On the Use of Myrrh

Myrrh (Cistus creticus or true myrrh Commiphora myrrha) was a principal ingredient in the holy anointing oil used in ancient Jerusalem and was one of the gifts brought by the wise men from the east who came to worship the infant Jesus.  In ancient times it was used in embalming, as a perfume, and mingled with wine to anesthetize those condemned to die by crucifixion.  In Genesis 37:25 as the Ishmaelites from Gilead, to whom Jacob's sons sold their brother Joseph, had camels "loaded with spices, balm and myrrh” that they were taking down to Egypt.

Exodus 30:23-25 specifies that Moses was to mix twelve and half pounds of myrrh with an equal amount of cassia, and half that amount of cinnamon and calamus, into a gallon of olive oil to make the fragrant oil to anoint the tabernacle and altar in the temple. Oil scented with myrrh was used in Esther 2:12 in a purification ritual for the queen.  Jesus was offered wine mixed with myrrh before his crucifixion (Mark 15:23). According to John's Gospel, Nicodemus and Joseph of Arimathea brought a 100-pound mixture of myrrh and aloes to wrap Jesus' body (John 19:39).

Myrrh gum, like frankincense, is a waxy resin that coagulates quickly and darkens as it ages. Liquid myrrh, or stacte, was an essential ingredient in ketoret, the holy anointing oil used by the ancient Hebrews to anoint the Tabernacle, high priests and kings.  It was greatly valued throughout the Middle East in ancient times as an antiseptic and as a healing salve applied to abrasions and other minor skin ailments.  Used topically, it was an effective analgesic against pain.

The myrrh mentioned in the Bible probably originated on the Arabian Peninsula. Herodotus wrote c. 5 CE that frankincense, myrrh, cassia and cinnamon were grown only in Arabia.  Diodorus Siculus wrote in 1 BCE that men passing Arabia by sea could smell a strong fragrance of spices that give health and vigor.  The Magi carrying gold, frankincense and myrrh to honor the infant Jesus (Matthew 2:11) came from the East, the region of Arabia now known as Oman where the myrrh plant is native. 

The ancient Chinese believe it to be therapeutic in the treatment of heart and liver disease as well as rheumatic, arthritic, and circulatory problems, and menopause. In modern Chinese medicine it is used to improve blood circulation and to treat traumatic injury, masses, stasis, indigestion, ulcers, colds, cough, asthma, lung congestion, arthritis pain, and cancer.   
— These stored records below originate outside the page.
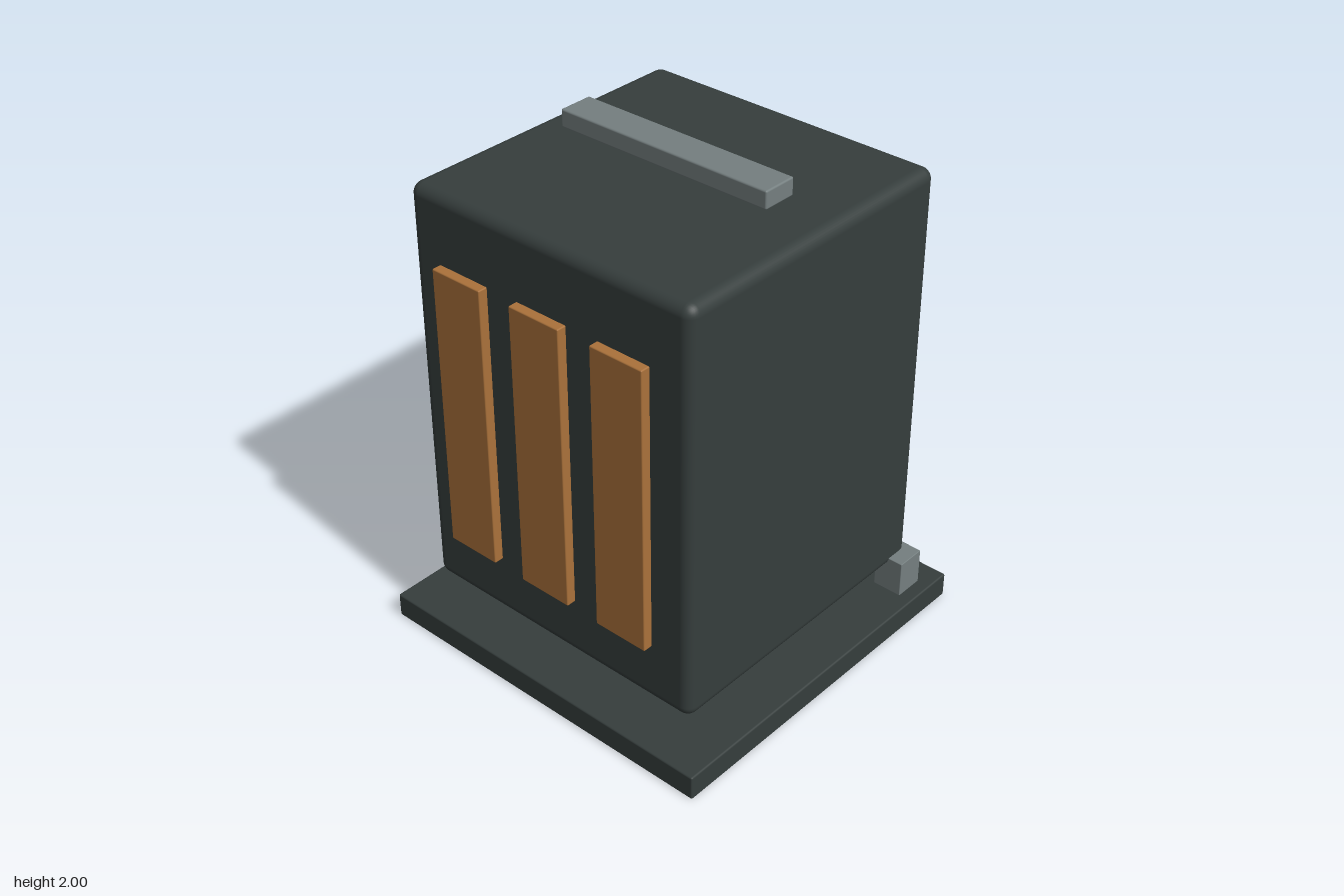
import * as THREE from 'three';
import { RoundedBoxGeometry } from 'three/addons/geometries/RoundedBoxGeometry.js';

function material(name, color) {
  const m = new THREE.MeshStandardMaterial({ color });
  m.name = name;
  return m;
}

export function createModel() {
  const model = new THREE.Group();
  model.name = 'cabinet';
  const dark = material('dark casing', 0x363e3d);
  const copper = material('copper', 0xab723b);
  const steel = material('grey steel', 0x757f80);

  // Softly bevelled box given by size and centre
  const box = (name, mat, [w, h, d], [x, y, z], radius, segments = 2) => {
    const mesh = new THREE.Mesh(new RoundedBoxGeometry(w, h, d, segments, radius), mat);
    mesh.name = name;
    mesh.position.set(x, y, z);
    model.add(mesh);
  };

  // Base slab and casing
  box('base', dark, [1.5, 0.1, 1.5], [0, 0.05, 0], 0.007);
  box('body', dark, [1.27, 1.67, 1.27], [0, 1.045, 0], 0.045, 4);

  // Bar above the lid
  box('handle', steel, [0.92, 0.07, 0.14], [0, 1.965, 0], 0.007);

  // Three upright panels in front of the casing
  for (const x of [-0.365, 0, 0.365]) {
    box('frontPanel', copper, [0.227, 1.145, 0.04], [x, 1.05, 0.67], 0.005);
  }

  // Blocks under the two rear corners
  for (const side of [-1, 1]) {
    box('rearFoot', steel, [0.122, 0.15, 0.122], [side * 0.635, 0.175, -0.583], 0.003);
  }
  return model;
}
Ancient Egyptians, Hindus and Greeks all used myrrh both as a perfume and a healing agent. Egyptians combined it with aloe to embalm the dead.  In the 5th King Sahure of Egypt funded an expedition to capture the land of Punt in order to seize its crop of myrrh.  A relief in the king’s temple shows him tending a myrrh tree in the garden of his palace.

In Western medicine myrrh extracted from is used to make medicine for indigestion, ulcers, colds, cough, asthma, lung congestion, arthritis pain, cancer, leprosy, spasms, and syphilis. It is also used as a stimulant and to increase menstrual flow.  Applied directly to the mouth it eases soreness and swelling caused by gingivitis and is used topically for hemorrhoids, bedsores, wounds, abrasions, and boils.   

In manufacturing, myrrh is used as a fragrance and fixative in cosmetics. It is also used in embalming.  It is one of the principal ingredients used to prepare the Jewish anointing ketoret and in the sacramental oil chrism used in many churches of both Eastern and Western rites.